Ultimately, the future of the network may well hinge on Warner Bros., and whether or not they still feel it’s worth it to own and run a broadcast network in this day and age (which is especially doubtful considering the CW merger itself may have been a stepping stone to getting out of the business). If not, they may elect to shut down the network and move their shows to networks like corporate sibling TNT, and CBS can move whatever shows they don’t decide to just end to their main broadcast network, Showtime, or Pop, or try and start their own MyNet-alike to air on their own owned stations (including independents WLNY New York and KCAL Los Angeles) and subchannels in other markets. If they do, they may want to buy out CBS’ half of the network, perhaps in conjunction with Tribune, and effectively resurrect the WB. Warners would still need to find a way to work with Tribune in order to have stations for the network to air on, especially without CBS, which could mean letting Tribune have part of CBS’ stake or even trying to buy out Tribune’s CW (and, potentially, MyNet) stations entirely. If Warners does want to keep the CW on the air as at least a nominal “fifth network”, they will want to change the network’s strategy in order to provide enough value for stations at markets of all sizes to avoid losing them to the incentive auction or any other forces that might make them reticent – and that means that keeping CBS involved, which probably doesn’t really allow the CW to fix its “underperforming CBS shows that get renewed anyway” problem, really isn’t an option, since CBS has no interest in fostering its own competition. (Unfortunately, sports is the most obvious way to do that, and there’s basically nothing they can acquire until next decade.)

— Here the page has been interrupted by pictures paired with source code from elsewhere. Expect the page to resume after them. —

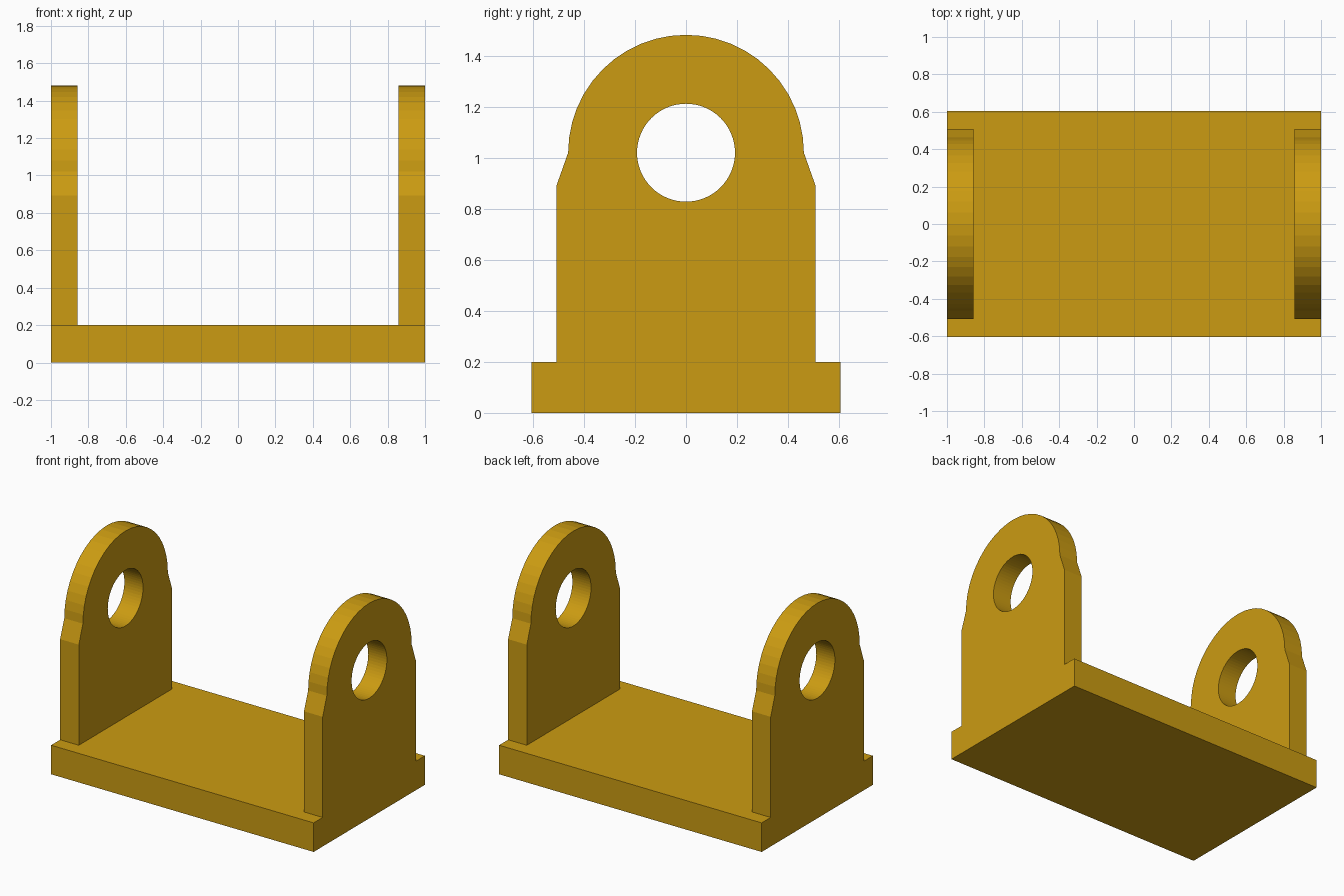
import bpy, bmesh
from math import sin, cos, pi

if "Cube" in bpy.data.objects:
    bpy.data.objects.remove(bpy.data.objects["Cube"])

gold = bpy.data.materials.new("gold")
gold.diffuse_color = (0.6, 0.33, 0.006, 1)
gold.use_nodes = True
gold.node_tree.nodes["Principled BSDF"].inputs["Base Color"].default_value = gold.diffuse_color

BASE_X, BASE_Y, BASE_Z = 1.0, 0.605, 0.2
PIVOT_Z, EYE_R, HOLE_R, LUG_T = 1.02, 0.462, 0.192, 0.142


def finish(name, bm):
    bmesh.ops.recalc_face_normals(bm, faces=bm.faces[:])
    mesh = bpy.data.meshes.new(name)
    bm.to_mesh(mesh)
    bm.free()
    mesh.materials.append(gold)
    obj = bpy.data.objects.new(name, mesh)
    bpy.context.collection.objects.link(obj)
    return obj


def arc(radius, start, end, steps):
    angles = [start + (end - start) * i / steps for i in range(steps + 1)]
    return [(radius * cos(a), PIVOT_Z + radius * sin(a)) for a in angles]


def lug(name, x):
    """Upright plate: outline and hole filled in the YZ plane, then thickened."""
    outline = [(-0.507, 0.893), (-0.507, BASE_Z), (0.507, BASE_Z), (0.507, 0.893)]
    outline += arc(EYE_R, 0, pi, 24)
    hole = arc(HOLE_R, 0, 2 * pi, 64)[:-1]
    bm = bmesh.new()
    edges = []
    for loop in (outline, hole):
        vs = [bm.verts.new((x, y, z)) for y, z in loop]
        edges += [bm.edges.new((vs[i - 1], vs[i])) for i in range(len(vs))]
    bmesh.ops.triangle_fill(bm, edges=edges, use_beauty=True, normal=(1, 0, 0))
    # merge the flat triangles, keeping the hole
    bmesh.ops.dissolve_limit(bm, angle_limit=0.01, verts=bm.verts[:], edges=bm.edges[:])
    ext = bmesh.ops.extrude_face_region(bm, geom=bm.faces[:], use_keep_orig=True)
    moved = [g for g in ext["geom"] if isinstance(g, bmesh.types.BMVert)]
    bmesh.ops.translate(bm, verts=moved, vec=(LUG_T, 0, 0))
    return finish(name, bm)


# Base plate
bm = bmesh.new()
bmesh.ops.create_cube(bm, size=1)
bmesh.ops.scale(bm, verts=bm.verts[:], vec=(2 * BASE_X, 2 * BASE_Y, BASE_Z))
bmesh.ops.translate(bm, verts=bm.verts[:], vec=(0, 0, BASE_Z / 2))
finish("base_plate", bm)

# Pair of pivot lugs, flush with the base ends
lug("left_lug", -BASE_X)
lug("right_lug", BASE_X - LUG_T)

With that context, perhaps the two most important shows for divining the CW’s future are “The Originals” and “Reign”, two shows that enter this season on the syndication fast-track, and so, under normal circumstances, would be a sure bet for another season – if the CW still exists next season. “The Originals” is a Warner Bros. show, but “Reign” is a CBS show, and so CBS has incentive to have some sort of platform next season to air “Reign” if nothing else. That means CBS wants to prevent either of the above scenarios from happening, or at least make sure “Reign” is taken care of if they do.

Frankly I think the CW shutting down or converting to a MyNet-esque service is more likely than Warners trying to run it on their own, though I do hope for the latter. Even the latter scenario would likely mean the CBS shows get kicked off the schedule and the standards for Warners shows might be lower. However, I’m going to look at CW shows as though it’s going to essentially be business as usual next season. Besides the shows mentioned above, based on the scheme I introduced last week, “The Flash”, “iZombie”, and “Jane the Virgin” are sophomores; “Arrow”, “Supernatural”, and “The Vampire Diaries” are veterans. As for NBC’s “Undateable”, see its entry at the bottom.

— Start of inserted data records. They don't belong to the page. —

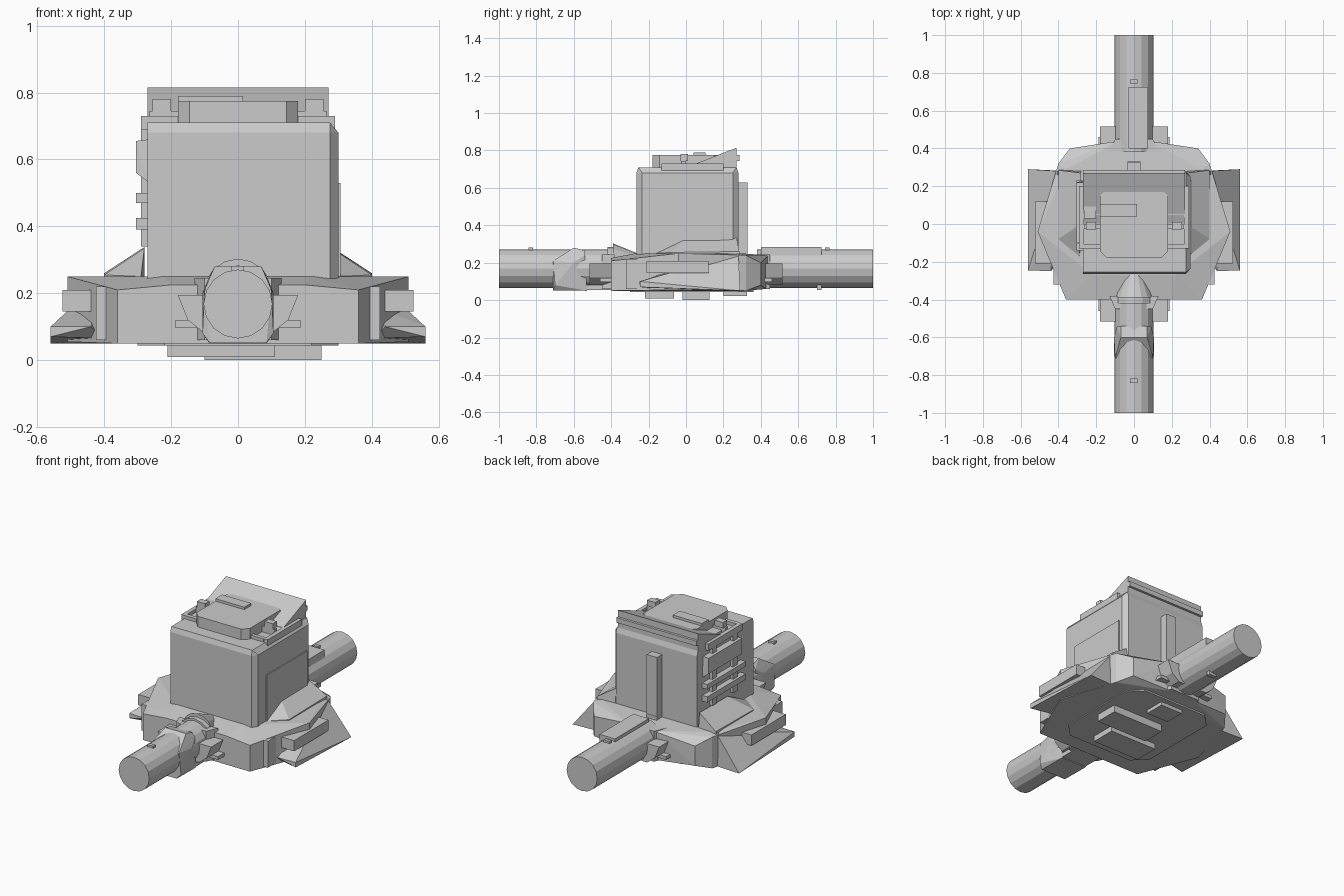
import bpy, bmesh, math
from mathutils import Matrix, Vector

if "Cube" in bpy.data.objects:
    bpy.data.objects.remove(bpy.data.objects["Cube"])


def finish(bm, name):
    bmesh.ops.dissolve_limit(bm, angle_limit=0.02, verts=bm.verts[:], edges=bm.edges[:])
    bmesh.ops.recalc_face_normals(bm, faces=bm.faces[:])
    me = bpy.data.meshes.new(name)
    bm.to_mesh(me)
    bm.free()
    ob = bpy.data.objects.new(name, me)
    bpy.context.collection.objects.link(ob)
    return ob


def hull(name, pts, both=False):
    """Convex solid around points; both=True adds the x-mirrored points."""
    bm = bmesh.new()
    pts = list(pts) + ([(-x, y, z) for x, y, z in pts] if both else [])
    for p in pts:
        bm.verts.new(p)
    res = bmesh.ops.convex_hull(bm, input=bm.verts[:])
    junk = {g for g in res["geom_interior"] + res["geom_unused"]
            if isinstance(g, bmesh.types.BMVert) and g.is_valid}
    bmesh.ops.delete(bm, geom=list(junk), context='VERTS')
    return finish(bm, name)


def box(name, x0, x1, y0, y1, z0, z1):
    return hull(name, [(x, y, z) for x in (x0, x1) for y in (y0, y1) for z in (z0, z1)])


def chamfer_box(name, x0, x1, y0, y1, z0, z1, c):
    ring = [(x0 + c, y0), (x1 - c, y0), (x1, y0 + c), (x1, y1 - c),
            (x1 - c, y1), (x0 + c, y1), (x0, y1 - c), (x0, y0 + c)]
    return hull(name, [(x, y, z) for x, y in ring for z in (z0, z1)])


def tube(name, y0, y1, r0, r1, z=0.168, n=16):
    ring = [(math.cos(math.tau * i / n), math.sin(math.tau * i / n)) for i in range(n)]
    return hull(name, [(r * c, y, z + r * s) for y, r in ((y0, r0), (y1, r1)) for c, s in ring])


def mirrored(name, pts):
    for side, s in (("right", 1), ("left", -1)):
        hull(f"{name}_{side}", [(s * x, y, z) for x, y, z in pts])


def mirrored_box(name, x0, x1, y0, y1, z0, z1):
    mirrored(name, [(x, y, z) for x in (x0, x1) for y in (y0, y1) for z in (z0, z1)])


# Main hull
hull("hull", [(.36, -.4, .05), (.51, -.04, .055), (.40, .32, .05), (.34, .4, .08),
              (.08, .43, .06), (.36, -.4, .21), (.51, -.04, .25), (.40, .32, .24),
              (.34, .4, .2), (.2, -.4, .225), (.22, -.27, .25), (.08, .44, .24),
              (.36, .29, .25)], both=True)
mirrored_box("hull_front_strip", .395, .425, -.32, -.24, .06, .22)

# Side fins, armour slabs and wedges beside the tower
mirrored("side_fin", [(.56, .29, .05), (.56, -.245, .07), (.56, -.245, .1), (.44, -.25, .1),
                      (.40, -.2, .065), (.35, .28, .05), (.40, .28, .25), (.44, -.1, .15)])
mirrored_box("side_slab", .40, .525, -.21, .12, .145, .21)
mirrored("side_wedge", [(.28, .0, .335), (.28, .27, .338), (.29, -.17, .25), (.40, -.08, .255),
                        (.40, .285, .26), (.28, .285, .2), (.40, .285, .2), (.40, -.08, .2),
                        (.28, -.17, .2)])

# Tower with chamfered right front edge and top rim
hull("tower", [(x, y, z) for z in (.2, .68) for x, y in
               ((-.27, -.265), (.275, -.265), (.3, -.235), (.3, .25), (.275, .28), (-.27, .28))]
     + [(-.27, -.255, .71), (.275, -.255, .71), (.275, .27, .71), (-.27, .27, .71)])
box("tower_side_panel", .29, .306, -.16, .23, .25, .53)
box("tower_back_post", -.035, .035, .27, .328, .22, .63)

# Roof platform, plate and back spoiler
chamfer_box("roof_platform", -.18, .18, -.178, .185, .70, .775, .035)
box("roof_plate", -.18, .015, .04, .105, .77, .79)
hull("roof_spoiler", [(x, y, z) for x in (-.27, .27) for y, z in
                      ((-.01, .705), (.27, .815), (.27, .705))])
box("spoiler_back_strip", -.27, .27, .265, .285, .745, .775)

# Roof clips on both sides
for s, tag in ((1, "right"), (-1, "left")):
    for i, (y, z) in enumerate(((-.015, .73), (-.12, .715), (.06, .715))):
        a, b = sorted((s * .17, s * .265))
        box(f"roof_clip_{tag}_{i}", a, b, y - .012, y + .012, .70, z + .015)
    a, b = sorted((s * .2, s * .255))
    box(f"roof_clip_head_{tag}", a, b, -.03, .01, .745, .78)
    a, b = sorted((s * .265, s * .29))
    box(f"roof_rim_{tag}", a, b, -.13, .2, .69, .73)
box("roof_side_box", -.265, -.2, .03, .16, .70, .745)

# Ladder-like gear on the left wall
hull("left_wall_case", [(-.265, -.11, .53), (-.265, .23, .53), (-.305, -.1, .56), (-.305, .22, .56),
                        (-.305, -.1, .655), (-.305, .22, .655), (-.265, -.1, .66), (-.265, .22, .66)])
for i, (z0, z1) in enumerate(((.47, .5), (.39, .425))):
    box(f"left_wall_rung_{i}", -.305, -.265, -.14, .23, z0, z1)
for i, y in enumerate((-.06, .14)):
    box(f"left_wall_bar_{i}", -.29, -.265, y - .02, y + .02, .34, .73)

# Barrels
tube("barrel_front", -1, -.4, .103, .103)
tube("barrel_back", .38, 1, .103, .103)
tube("barrel_collar", -.42, -.385, .115, .115)
tube("barrel_root_cone", -.39, -.26, .103, .05, z=.2)
for y, tag in ((-.83, "front"), (.755, "back")):
    box(f"barrel_sight_{tag}", -.02, .018, y - .011, y + .011, .25, .282)

# Front barrel sleeve
hull("barrel_sleeve", [(.085, -.53, .06), (.09, -.54, .24), (.07, -.6, .28), (.07, -.54, .265),
                       (.106, -.6, .2), (.106, -.7, .08), (.085, -.71, .052), (.1, -.71, .21),
                       (.085, -.53, .05)], both=True)
box("sleeve_under_plate", -.085, .085, -.6, -.4, .055, .08)

# Back barrel top cover and under fin
box("barrel_cover", -.03, .075, .40, .725, .2, .285)
box("barrel_cover_hinge", -.035, .035, .285, .33, .23, .27)
box("barrel_under_fin", .0, .05, .7, .725, .055, .13)

# Barrel mounts on front and back
for s, tag, d in ((-1, "front", .515), (1, "back", .515)):
    mirrored(f"mount_{tag}", [(x, s * y, z) for y in (.38, d) for x, z in
                              ((.06, .195), (.18, .195), (.15, .12), (.1, .08), (.06, .08))])
    mirrored_box(f"mount_bar_{tag}", .08, .188, *sorted((s * .38, s * .46)), .098, .118)
    hull(f"mount_block_{tag}", [(x, s * y, z) for y, w in ((.38, .13), (.45, .1)) for x in (-w, w)
                                for z in (.06, .245)])

# Plates under the hull
chamfer_box("belly_plate", -.3, .3, -.3, .36, .044, .055, .08)
box("foot_front", -.21, .11, -.22, -.065, .01, .05)
box("foot_middle", -.1, .25, -.02, .125, 0, .05)
box("foot_back", -.08, .07, .2, .325, .022, .055)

How to read the chart: First box shows current time slot, second box current season number. Eps: Total number of episodes aired / total number of episodes ordered (if known). Last: 18-49 rating of the most recent episode. Raw: Average of first-run 18-49 ratings. Adj.: Average of the most recent episode and the previous Adj. rating. WklIdx: Last divided by the network scripted show average for the week. RawIdx: Raw divided by the network scripted show average for the season. Index: Adj. divided by the network scripted show average for the season. In general, >1.1=certain renewal, .85-1.1=probable renewal, .7-.85=on the bubble, .6-.7=probably cancelled. Anything substantially less than .6 for rookie shows indicates a dead show walking. Prod: Production company that produces the show (ABC=ABC Studios, CBS=CBS Television, Fox=20th Television, NBCU=Universal Television, Sony=Sony Pictures Television, WB=Warner Bros. Television). Incorporates ratings through Sunday, October 4; write-ups do not take into account Tuesday’s ratings. Weekly averages used: ABC 1.89, FOX 1.89, CBS 1.71, NBC 1.66. Network averages used: ABC 2.01, FOX 1.97, CBS 1.87, NBC 1.74.

Read moreBroadcast Rat Race Week 2: “Limitless”, “Quantico”, “Blindspot” Gleaming, “Hollow” Sleeping, “Queens” Screaming